▶ _Exercise_
Copy word for word each line from the one that has "bm.faces.new((roots[k], tips[k], tips[k" to the last line of the records, with no other lines.

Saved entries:
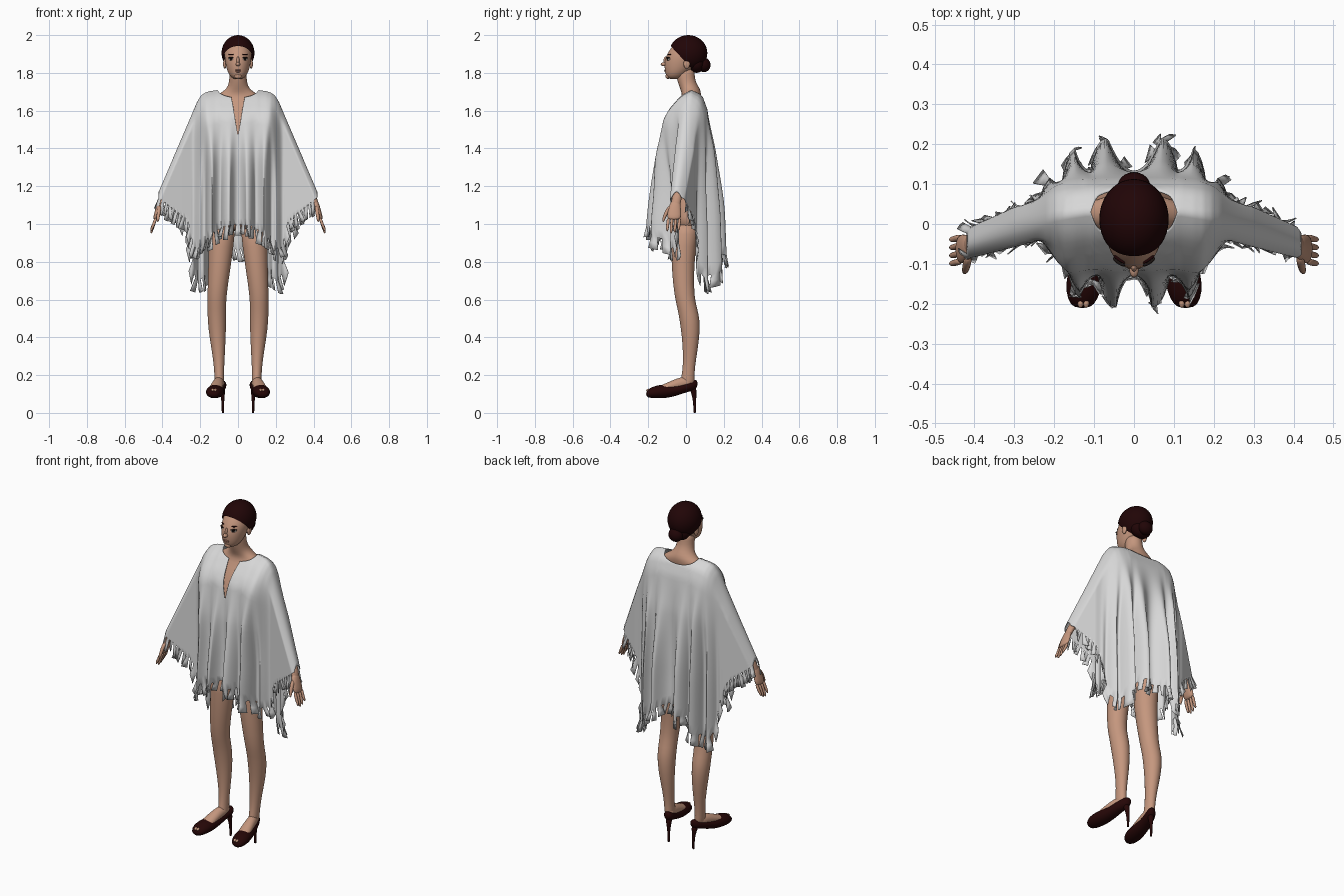
import bpy, bmesh, math, random
from mathutils import Matrix, Vector

random.seed(4)
cube = bpy.data.objects.get("Cube")
if cube:
    bpy.data.objects.remove(cube, do_unlink=True)


def material(name, r, g, b):
    m = bpy.data.materials.new(name)
    m.use_nodes = True
    m.diffuse_color = (r, g, b, 1)
    m.node_tree.nodes["Principled BSDF"].inputs["Base Color"].default_value = (r, g, b, 1)
    return m


skin = material("warm skin", 0.56, 0.31, 0.21)
cloth = material("pale grey wool", 0.68, 0.68, 0.68)
hair = material("dark auburn hair", 0.015, 0.0015, 0.002)
leather = material("dark brown leather", 0.019, 0.002, 0.002)
lip = material("muted lips", 0.42, 0.19, 0.14)
white = material("eye white", 0.5, 0.45, 0.4)
black = material("eye black", 0.012, 0.007, 0.006)


def finish(name, bm, mat, subdivide=0):
    mesh = bpy.data.meshes.new(name)
    bmesh.ops.recalc_face_normals(bm, faces=bm.faces)
    for f in bm.faces:
        f.smooth = True
    bm.to_mesh(mesh)
    bm.free()
    mesh.materials.append(mat)
    ob = bpy.data.objects.new(name, mesh)
    bpy.context.collection.objects.link(ob)
    if subdivide:
        ob.modifiers.new("round", "SUBSURF").levels = subdivide
        ob.modifiers["round"].render_levels = subdivide
    return ob


def loft(name, sections, mat, side=1, along="z", n=16):
    """Ellipse rings (x, y, z, radius, radius) lying flat across the given axis."""
    bm = bmesh.new()
    rings = []
    for x, y, z, ra, rb in sections:
        ring = []
        for k in range(n):
            a = math.tau * k / n
            u, v = ra * math.cos(a), rb * math.sin(a)
            p = (x + u, y + v, z) if along == "z" else (x + u, y, z + v)
            ring.append(bm.verts.new((p[0] * side, p[1], p[2])))
        rings.append(ring)
    for a, b in zip(rings, rings[1:]):
        for k in range(n):
            bm.faces.new((a[k], a[(k + 1) % n], b[(k + 1) % n], b[k]))
    bm.faces.new(rings[0])
    bm.faces.new(rings[-1])
    return finish(name, bm, mat, 1)


def blob(name, centre, radii, mat, cut=None, seg=20, turn=0):
    bm = bmesh.new()
    bmesh.ops.create_uvsphere(bm, u_segments=seg, v_segments=seg // 2 + 2, radius=1)
    place = Matrix.Translation(centre) @ Matrix.Rotation(turn, 4, "Z") @ Matrix.Diagonal((*radii, 1))
    bm.transform(place)
    if cut:
        bmesh.ops.bisect_plane(bm, geom=bm.verts[:] + bm.edges[:] + bm.faces[:],
                               plane_co=cut[0], plane_no=cut[1], clear_inner=True)
    return finish(name, bm, mat)


def lerp(table, x):
    for (a, p), (b, q) in zip(table, table[1:]):
        if x <= b:
            return p + (q - p) * max(0, (x - a) / (b - a))
    return table[-1][1]


def smooth(a, b, x):
    t = min(1, max(0, (x - a) / (b - a)))
    return t * t * (3 - 2 * t)


# Torso and neck
loft("torso_and_neck", [
    (0, .01, .96, .13, .085), (0, .01, 1.02, .155, .1), (0, 0, 1.2, .115, .085),
    (0, -.02, 1.4, .14, .1), (0, -.02, 1.5, .15, .09), (0, 0, 1.6, .16, .07),
    (0, .025, 1.66, .15, .052), (0, .03, 1.69, .1, .052), (0, .022, 1.715, .06, .054),
    (0, .004, 1.75, .048, .048), (0, -.004, 1.79, .046, .05), (0, -.004, 1.83, .044, .05)], skin)

# Head and face
loft("head", [
    (0, -.058, 1.766, .02, .032), (0, -.057, 1.78, .04, .047), (0, -.048, 1.8, .053, .062),
    (0, -.035, 1.83, .063, .08), (0, -.02, 1.87, .071, .094), (0, -.004, 1.91, .074, .092),
    (0, .004, 1.95, .06, .07), (0, .004, 1.975, .035, .045)], skin, n=24)
blob("nose", (0, -.113, 1.846), (.012, .021, .011), skin)
blob("nose_bridge", (0, -.108, 1.863), (.008, .011, .024), skin)
blob("chin", (0, -.095, 1.782), (.02, .014, .014), skin)
blob("upper_lip", (0, -.109, 1.814), (.017, .007, .004), lip)
blob("lower_lip", (0, -.107, 1.807), (.014, .007, .005), lip)

# Hair cap cut along the hairline, with a low bun
blob("hair_cap", (0, .012, 1.905), (.087, .101, .095), hair,
     ((0, 0, 1.855), (0, 1.08, 1)), 36)
blob("hair_bun", (0, .095, 1.842), (.041, .035, .038), hair)
blob("nape_hair", (0, .055, 1.85), (.06, .045, .05), hair)

for s, side in ((1, "left"), (-1, "right")):
    blob(side + "_eye", (.037 * s, -.093, 1.873), (.015, .006, .007), white, turn=.6 * s)
    blob(side + "_iris", (.037 * s, -.097, 1.873), (.008, .004, .007), black, turn=.6 * s)
    blob(side + "_lashes", (.038 * s, -.095, 1.88), (.018, .006, .004), black, turn=.6 * s)
    blob(side + "_eyebrow", (.037 * s, -.089, 1.897), (.018, .004, .003), hair, turn=.6 * s)
    blob(side + "_ear", (.07 * s, .004, 1.848), (.009, .017, .026), skin)

    # Arm, palm, fingers and thumb
    loft(side + "_arm", [
        (.165, .02, 1.63, .04, .035), (.22, .015, 1.51, .042, .04), (.28, 0, 1.38, .036, .036),
        (.34, -.02, 1.25, .031, .03), (.405, -.052, 1.13, .02, .024),
        (.418, -.058, 1.08, .016, .03)], skin, s)
    loft(side + "_palm", [
        (.406, -.054, 1.13, .016, .022), (.418, -.06, 1.09, .017, .033),
        (.43, -.063, 1.05, .016, .038), (.438, -.063, 1.02, .013, .036)], skin, s)
    for k in range(4):
        y = -.093 + k * .02
        tip = .945 + .012 * abs(k - 1.3)
        loft(f"{side}_finger_{k + 1}", [
            (.434, y, 1.035, .01, .0095), (.447, y - .004, .995, .009, .009),
            (.457, y - .006, tip + .015, .008, .008), (.46, y - .006, tip, .004, .004)],
            skin, s, n=8)
    loft(side + "_thumb", [
        (.415, -.08, 1.1, .012, .014), (.42, -.105, 1.06, .011, .012),
        (.424, -.119, 1.025, .009, .009), (.425, -.121, 1.01, .004, .004)], skin, s, n=8)

    # Leg and foot
    loft(side + "_leg", [
        (.083, 0, 1.02, .078, .085), (.09, -.014, .88, .067, .066), (.1, -.016, .75, .059, .06),
        (.112, -.01, .62, .051, .053), (.112, .008, .55, .05, .053), (.112, .02, .49, .05, .055),
        (.108, .026, .4, .044, .047), (.101, .019, .28, .03, .034), (.1, .012, .21, .026, .033),
        (.098, .008, .17, .026, .038), (.096, .005, .14, .025, .038)], skin, s)
    loft(side + "_foot", [
        (.09, .045, .155, .022, .026), (.1, 0, .16, .028, .036), (.108, -.05, .15, .031, .033),
        (.116, -.1, .134, .036, .026), (.124, -.16, .115, .035, .02),
        (.128, -.2, .108, .02, .01)], skin, s, "y")

    # High-heeled shoe with an open toe
    loft(side + "_shoe", [
        (.082, .062, .155, .01, .014), (.086, .047, .15, .029, .03), (.1, 0, .135, .034, .027),
        (.11, -.05, .118, .038, .028), (.117, -.1, .115, .045, .037),
        (.125, -.15, .112, .048, .036), (.129, -.19, .106, .039, .028),
        (.13, -.212, .1, .02, .014)], leather, s, "y")
    loft(side + "_heel", [
        (.08, .046, 0, .006, .006), (.08, .046, .001, .0065, .0065), (.08, .046, .06, .007, .008),
        (.082, .042, .1, .012, .014), (.086, .036, .14, .024, .022)], leather, s, n=10)
    for k in range(2):
        blob(f"{side}_toe_{k + 1}", ((.12 + k * .014) * s, -.197, .12),
             (.008, .014, .008), skin, seg=10)

# Poncho outline: shoulder line, hems, depth below the shoulder, fold crests
SHOULDER = [(0, 1.71), (.1, 1.71), (.15, 1.703), (.175, 1.695), (.195, 1.68),
            (.215, 1.65), (.42, 1.17)]
RIDGE = [(0, .03), (.12, .03), (.2, .019), (.3, -.008), (.42, -.05)]
HEM = {-1: [(0, 1.0), (.08, .985), (.14, .94), (.2, .87), (.235, .88), (.265, 1.02), (.42, 1.14)],
       1: [(0, .87), (.1, .83), (.16, .74), (.2, .7), (.225, .72), (.26, .93), (.3, 1.04),
           (.42, 1.14)]}
FALL = {-1: [(0, 0), (.02, .04), (.04, .066), (.1, .118), (.15, .145), (.35, .175), (.7, .2)],
        1: [(0, 0), (.02, .04), (.04, .06), (.1, .082), (.3, .112), (.6, .135), (1, .15)]}
CREST = {-1: [(0, -.5), (.045, 0), (.14, 1), (.205, 2), (.3, 3)],
         1: [(0, -.5), (.07, 0), (.15, 1), (.215, 2), (.27, 3)]}


def poncho_point(x, z, face):
    ax = abs(x)
    drop = max(0, lerp(SHOULDER, ax) - z)
    # The body narrows towards the sides only as it falls away from the chest
    inner = .16 - .06 * smooth(.1, .6, drop)
    sleeve = smooth(inner, .245 if face < 0 else .275, ax)
    arm = (.05 - .1 * max(0, ax - .3)) * math.sqrt(min(1, drop / .06))
    # Folds deepen towards the hem and bulge sideways at their crests
    ramp = smooth(.08, .7, drop) * math.sqrt(1 - sleeve)
    phase = math.tau * lerp(CREST[face], ax)
    depth = lerp(FALL[face], drop) * (1 - sleeve) + arm * sleeve + ramp * .04 * math.cos(phase)
    sway = math.copysign(ramp * .011 * math.sin(phase), x) if x else 0
    return Vector((x + sway, lerp(RIDGE, ax) + face * depth, z))


bm = bmesh.new()
COLS, ROWS = 70, 26
for face in (-1, 1):
    grid = []
    for i in range(-COLS, COLS + 1):
        x = .42 * i / COLS
        top = lerp(SHOULDER, abs(x))
        # Round neckline, with a slit at the front
        top -= .04 * math.sqrt(max(0, 1 - (x / .105) ** 2))
        if face < 0 and abs(x) < .034:
            top = min(top, 1.67 - .2 * (1 - abs(x) / .034))
        hem = lerp(HEM[face], abs(x))
        grid.append([bm.verts.new(poncho_point(x, top + (hem - top) * (r / ROWS) ** 1.5, face))
                     for r in range(ROWS + 1)])
    for a, b in zip(grid, grid[1:]):
        for r in range(ROWS):
            bm.faces.new((a[r], a[r + 1], b[r + 1], b[r]))
    # Fringe: loose strips hanging from the hem
    for i in range(0, 2 * COLS - 2, 3):
        roots = [grid[i + k][-1] for k in range(3)]
        x = roots[1].co.x
        lean = Vector((random.uniform(-.016, .016) + .03 * x,
                       face * random.uniform(-.006, .014), -random.uniform(.05, .075)))
        twist = Vector((random.uniform(0, .004), random.uniform(-.006, .006), 0))
        for part in range(2):
            tips = [bm.verts.new(v.co + lean * .5 + twist * (k - 1)) for k, v in enumerate(roots)]
            for k in range(2):
                bm.faces.new((roots[k], tips[k], tips[k + 1], roots[k + 1]))
            roots = tips
bmesh.ops.remove_doubles(bm, verts=bm.verts[:], dist=.0003)
poncho = finish("fringed_poncho", bm, cloth)
poncho.modifiers.new("thickness", "SOLIDIFY").thickness = .003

▶ _Problem solution_
                bm.faces.new((roots[k], tips[k], tips[k + 1], roots[k + 1]))
            roots = tips
bmesh.ops.remove_doubles(bm, verts=bm.verts[:], dist=.0003)
poncho = finish("fringed_poncho", bm, cloth)
poncho.modifiers.new("thickness", "SOLIDIFY").thickness = .003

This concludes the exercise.